• [What the task requires]: Images in the data are to be skipped, while every line is restated exactly as written.

(Document images with source code)
○ ○ ○

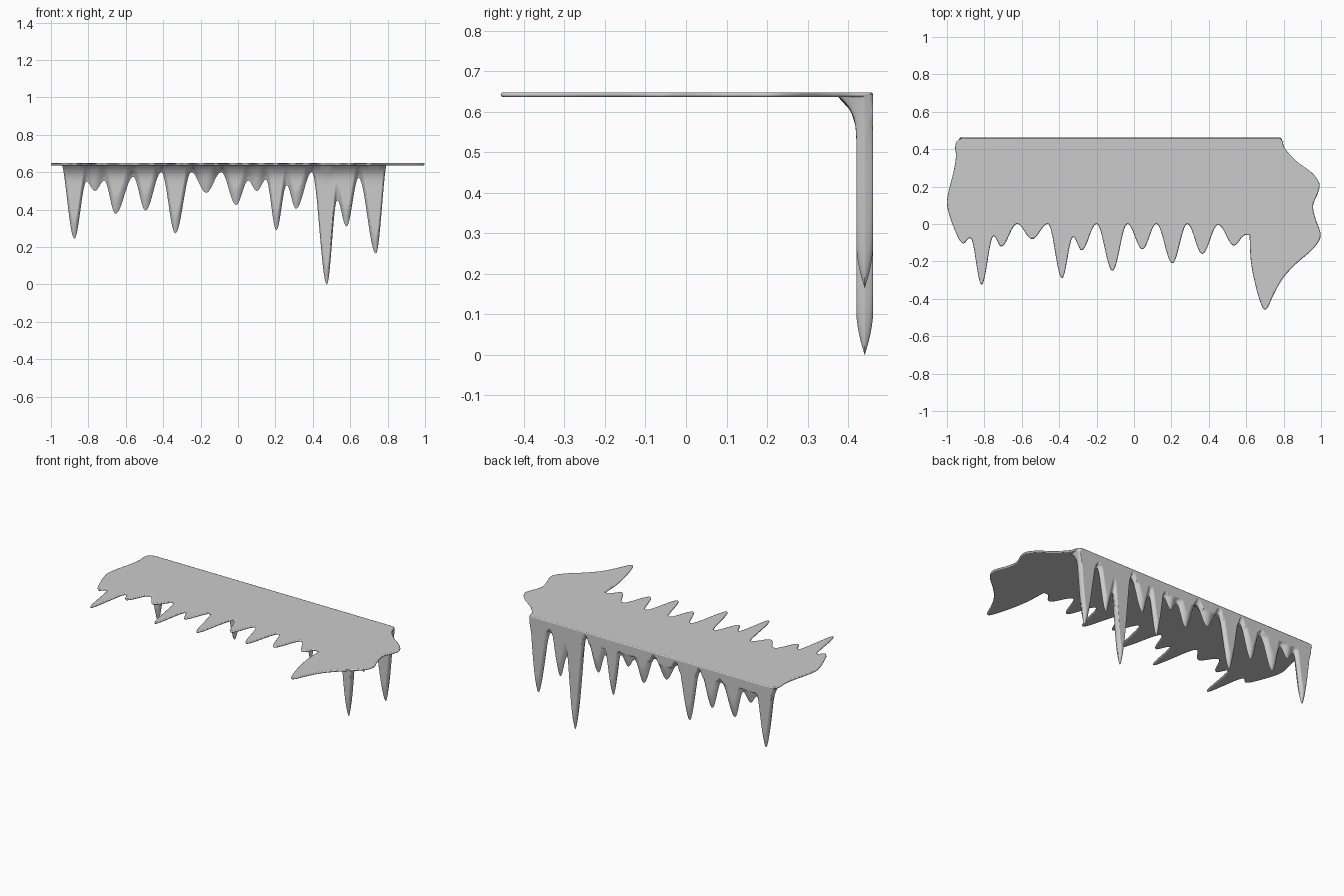
import bpy, bmesh, math

if "Cube" in bpy.data.objects:
    bpy.data.objects.remove(bpy.data.objects["Cube"])

ZTOP, THICK = 0.648, 0.012


def wave(pts, n=14):
    """Rounded valleys and tips: ease smoothly between successive extremes."""
    out = []
    for (x0, v0), (x1, v1) in zip(pts, pts[1:]):
        for i in range(n):
            t = i / n
            out.append((x0 + (x1 - x0) * t, v0 + (v1 - v0) * (0.5 - 0.5 * math.cos(math.pi * t))))
    return out + [pts[-1]]


def smooth_path(pts, n=6):
    """Catmull-Rom curve through an open list of points."""
    p = [pts[0]] + pts + [pts[-1]]
    out = []
    for a, b, c, d in zip(p, p[1:], p[2:], p[3:]):
        for i in range(n):
            t = i / n
            out.append(tuple(0.5 * (2 * b[k] + (c[k] - a[k]) * t
                                    + (2 * a[k] - 5 * b[k] + 4 * c[k] - d[k]) * t * t
                                    + (3 * b[k] - a[k] - 3 * c[k] + d[k]) * t ** 3) for k in (0, 1)))
    return out + [pts[-1]]


def finish(ob, angle):
    bpy.ops.object.select_all(action='DESELECT')
    ob.select_set(True)
    bpy.context.view_layer.objects.active = ob
    if ob.type == 'CURVE':
        bpy.ops.object.convert(target='MESH')
    bpy.ops.object.shade_smooth_by_angle(angle=math.radians(angle))


# flat sheet: dripping front edge, wavy ends, straight rear edge
front = wave([(-.915, -.105), (-.875, -.075), (-.815, -.325), (-.75, -.065), (-.71, -.12),
              (-.625, 0), (-.545, -.08), (-.46, 0), (-.385, -.29), (-.325, -.07), (-.28, -.14),
              (-.20, 0), (-.115, -.25), (-.035, 0), (.045, -.135), (.12, 0), (.205, -.21),
              (.285, 0), (.365, -.16), (.45, -.005), (.535, -.115), (.595, -.06)])
right = smooth_path([(.618, -.06), (.625, -.20), (.65, -.33), (.68, -.43), (.698, -.457), (.718, -.44),
                     (.75, -.37), (.80, -.285), (.87, -.21), (.96, -.13), (.998, -.06),
                     (.97, .03), (.958, .10), (.985, .17), (.99, .22), (.95, .275), (.87, .335),
                     (.81, .40), (.79, .45), (.77, .462)])
left = smooth_path([(-.91, .462), (-.945, .445), (-.956, .41), (-.952, .36), (-.965, .28),
                    (-.99, .18), (-1, .11), (-.985, .04), (-.955, -.04), (-.935, -.085)])
outline = front + right + left

cu = bpy.data.curves.new("top_sheet", 'CURVE')
cu.dimensions = '2D'
cu.fill_mode = 'BOTH'
cu.bevel_depth = THICK / 2
cu.offset = -THICK / 2
cu.bevel_resolution = 1
sp = cu.splines.new('POLY')
sp.points.add(len(outline) - 1)
for p, (x, y) in zip(sp.points, outline):
    p.co = (x, y, 0, 1)
sp.use_cyclic_u = True
sheet = bpy.data.objects.new("top_sheet", cu)
sheet.location.z = ZTOP - THICK / 2
bpy.context.collection.objects.link(sheet)
finish(sheet, 60)

# hanging curtain of icicles along the rear edge
lower = wave([(-.953, .67), (-.875, .245), (-.81, .55), (-.765, .50), (-.715, .555), (-.655, .378),
              (-.56, .575), (-.495, .395), (-.41, .60), (-.335, .273), (-.25, .60), (-.17, .49),
              (-.09, .60), (-.01, .425), (.055, .555), (.10, .50), (.15, .56), (.205, .29),
              (.26, .53), (.31, .405), (.395, .60), (.475, 0), (.53, .45), (.58, .31),
              (.645, .57), (.737, .165), (.803, .67)])
ROWS, YC, HALF, ZJ = 24, 0.441, 0.0205, ZTOP - THICK / 2
bm = bmesh.new()
faces = {-1: [], 1: []}
for x, b in lower:
    b = min(b, ZJ - .001)
    for side in (-1, 1):
        col = []
        for j in range(ROWS + 1):
            s = (j / ROWS) ** 1.6                      # rows crowd toward the tip
            z = b + (ZJ - b) * s
            d = z - b
            u = min(1, d / .10)
            y = HALF * (1 - (1 - u) ** 1.6)            # taper to a thin lower edge
            if side < 0:                               # fillet under the sheet
                y += .05 * max(0, (z - .53) / (ZJ - .53)) ** 3 * min(1, d / .035)
            elif z > .58:                              # full depth where it meets the rear edge
                y = max(y, HALF * min(1, d / .035))
            col.append(bm.verts.new((x, YC + side * y, z)))
        faces[side].append(col)
for side, cols in faces.items():
    for a, c in zip(cols, cols[1:]):
        for j in range(ROWS):
            bm.faces.new((a[j], c[j], c[j + 1], a[j + 1]))
bmesh.ops.remove_doubles(bm, verts=bm.verts, dist=1e-5)
bmesh.ops.recalc_face_normals(bm, faces=bm.faces)
me = bpy.data.meshes.new("icicle_curtain")
bm.to_mesh(me)
bm.free()
curtain = bpy.data.objects.new("icicle_curtain", me)
bpy.context.collection.objects.link(curtain)
finish(curtain, 70)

○ ○ ○

• [Your response]:
import bpy, bmesh, math

if "Cube" in bpy.data.objects:
    bpy.data.objects.remove(bpy.data.objects["Cube"])

ZTOP, THICK = 0.648, 0.012


def wave(pts, n=14):
    """Rounded valleys and tips: ease smoothly between successive extremes."""
    out = []
    for (x0, v0), (x1, v1) in zip(pts, pts[1:]):
        for i in range(n):
            t = i / n
            out.append((x0 + (x1 - x0) * t, v0 + (v1 - v0) * (0.5 - 0.5 * math.cos(math.pi * t))))
    return out + [pts[-1]]


def smooth_path(pts, n=6):
    """Catmull-Rom curve through an open list of points."""
    p = [pts[0]] + pts + [pts[-1]]
    out = []
    for a, b, c, d in zip(p, p[1:], p[2:], p[3:]):
        for i in range(n):
            t = i / n
            out.append(tuple(0.5 * (2 * b[k] + (c[k] - a[k]) * t
                                    + (2 * a[k] - 5 * b[k] + 4 * c[k] - d[k]) * t * t
                                    + (3 * b[k] - a[k] - 3 * c[k] + d[k]) * t ** 3) for k in (0, 1)))
    return out + [pts[-1]]


def finish(ob, angle):
    bpy.ops.object.select_all(action='DESELECT')
    ob.select_set(True)
    bpy.context.view_layer.objects.active = ob
    if ob.type == 'CURVE':
        bpy.ops.object.convert(target='MESH')
    bpy.ops.object.shade_smooth_by_angle(angle=math.radians(angle))


# flat sheet: dripping front edge, wavy ends, straight rear edge
front = wave([(-.915, -.105), (-.875, -.075), (-.815, -.325), (-.75, -.065), (-.71, -.12),
              (-.625, 0), (-.545, -.08), (-.46, 0), (-.385, -.29), (-.325, -.07), (-.28, -.14),
              (-.20, 0), (-.115, -.25), (-.035, 0), (.045, -.135), (.12, 0), (.205, -.21),
              (.285, 0), (.365, -.16), (.45, -.005), (.535, -.115), (.595, -.06)])
right = smooth_path([(.618, -.06), (.625, -.20), (.65, -.33), (.68, -.43), (.698, -.457), (.718, -.44),
                     (.75, -.37), (.80, -.285), (.87, -.21), (.96, -.13), (.998, -.06),
                     (.97, .03), (.958, .10), (.985, .17), (.99, .22), (.95, .275), (.87, .335),
                     (.81, .40), (.79, .45), (.77, .462)])
left = smooth_path([(-.91, .462), (-.945, .445), (-.956, .41), (-.952, .36), (-.965, .28),
                    (-.99, .18), (-1, .11), (-.985, .04), (-.955, -.04), (-.935, -.085)])
outline = front + right + left

cu = bpy.data.curves.new("top_sheet", 'CURVE')
cu.dimensions = '2D'
cu.fill_mode = 'BOTH'
cu.bevel_depth = THICK / 2
cu.offset = -THICK / 2
cu.bevel_resolution = 1
sp = cu.splines.new('POLY')
sp.points.add(len(outline) - 1)
for p, (x, y) in zip(sp.points, outline):
    p.co = (x, y, 0, 1)
sp.use_cyclic_u = True
sheet = bpy.data.objects.new("top_sheet", cu)
sheet.location.z = ZTOP - THICK / 2
bpy.context.collection.objects.link(sheet)
finish(sheet, 60)

# hanging curtain of icicles along the rear edge
lower = wave([(-.953, .67), (-.875, .245), (-.81, .55), (-.765, .50), (-.715, .555), (-.655, .378),
              (-.56, .575), (-.495, .395), (-.41, .60), (-.335, .273), (-.25, .60), (-.17, .49),
              (-.09, .60), (-.01, .425), (.055, .555), (.10, .50), (.15, .56), (.205, .29),
              (.26, .53), (.31, .405), (.395, .60), (.475, 0), (.53, .45), (.58, .31),
              (.645, .57), (.737, .165), (.803, .67)])
ROWS, YC, HALF, ZJ = 24, 0.441, 0.0205, ZTOP - THICK / 2
bm = bmesh.new()
faces = {-1: [], 1: []}
for x, b in lower:
    b = min(b, ZJ - .001)
    for side in (-1, 1):
        col = []
        for j in range(ROWS + 1):
            s = (j / ROWS) ** 1.6                      # rows crowd toward the tip
            z = b + (ZJ - b) * s
            d = z - b
            u = min(1, d / .10)
            y = HALF * (1 - (1 - u) ** 1.6)            # taper to a thin lower edge
            if side < 0:                               # fillet under the sheet
                y += .05 * max(0, (z - .53) / (ZJ - .53)) ** 3 * min(1, d / .035)
            elif z > .58:                              # full depth where it meets the rear edge
                y = max(y, HALF * min(1, d / .035))
            col.append(bm.verts.new((x, YC + side * y, z)))
        faces[side].append(col)
for side, cols in faces.items():
    for a, c in zip(cols, cols[1:]):
        for j in range(ROWS):
            bm.faces.new((a[j], c[j], c[j + 1], a[j + 1]))
bmesh.ops.remove_doubles(bm, verts=bm.verts, dist=1e-5)
bmesh.ops.recalc_face_normals(bm, faces=bm.faces)
me = bpy.data.meshes.new("icicle_curtain")
bm.to_mesh(me)
bm.free()
curtain = bpy.data.objects.new("icicle_curtain", me)
bpy.context.collection.objects.link(curtain)
finish(curtain, 70)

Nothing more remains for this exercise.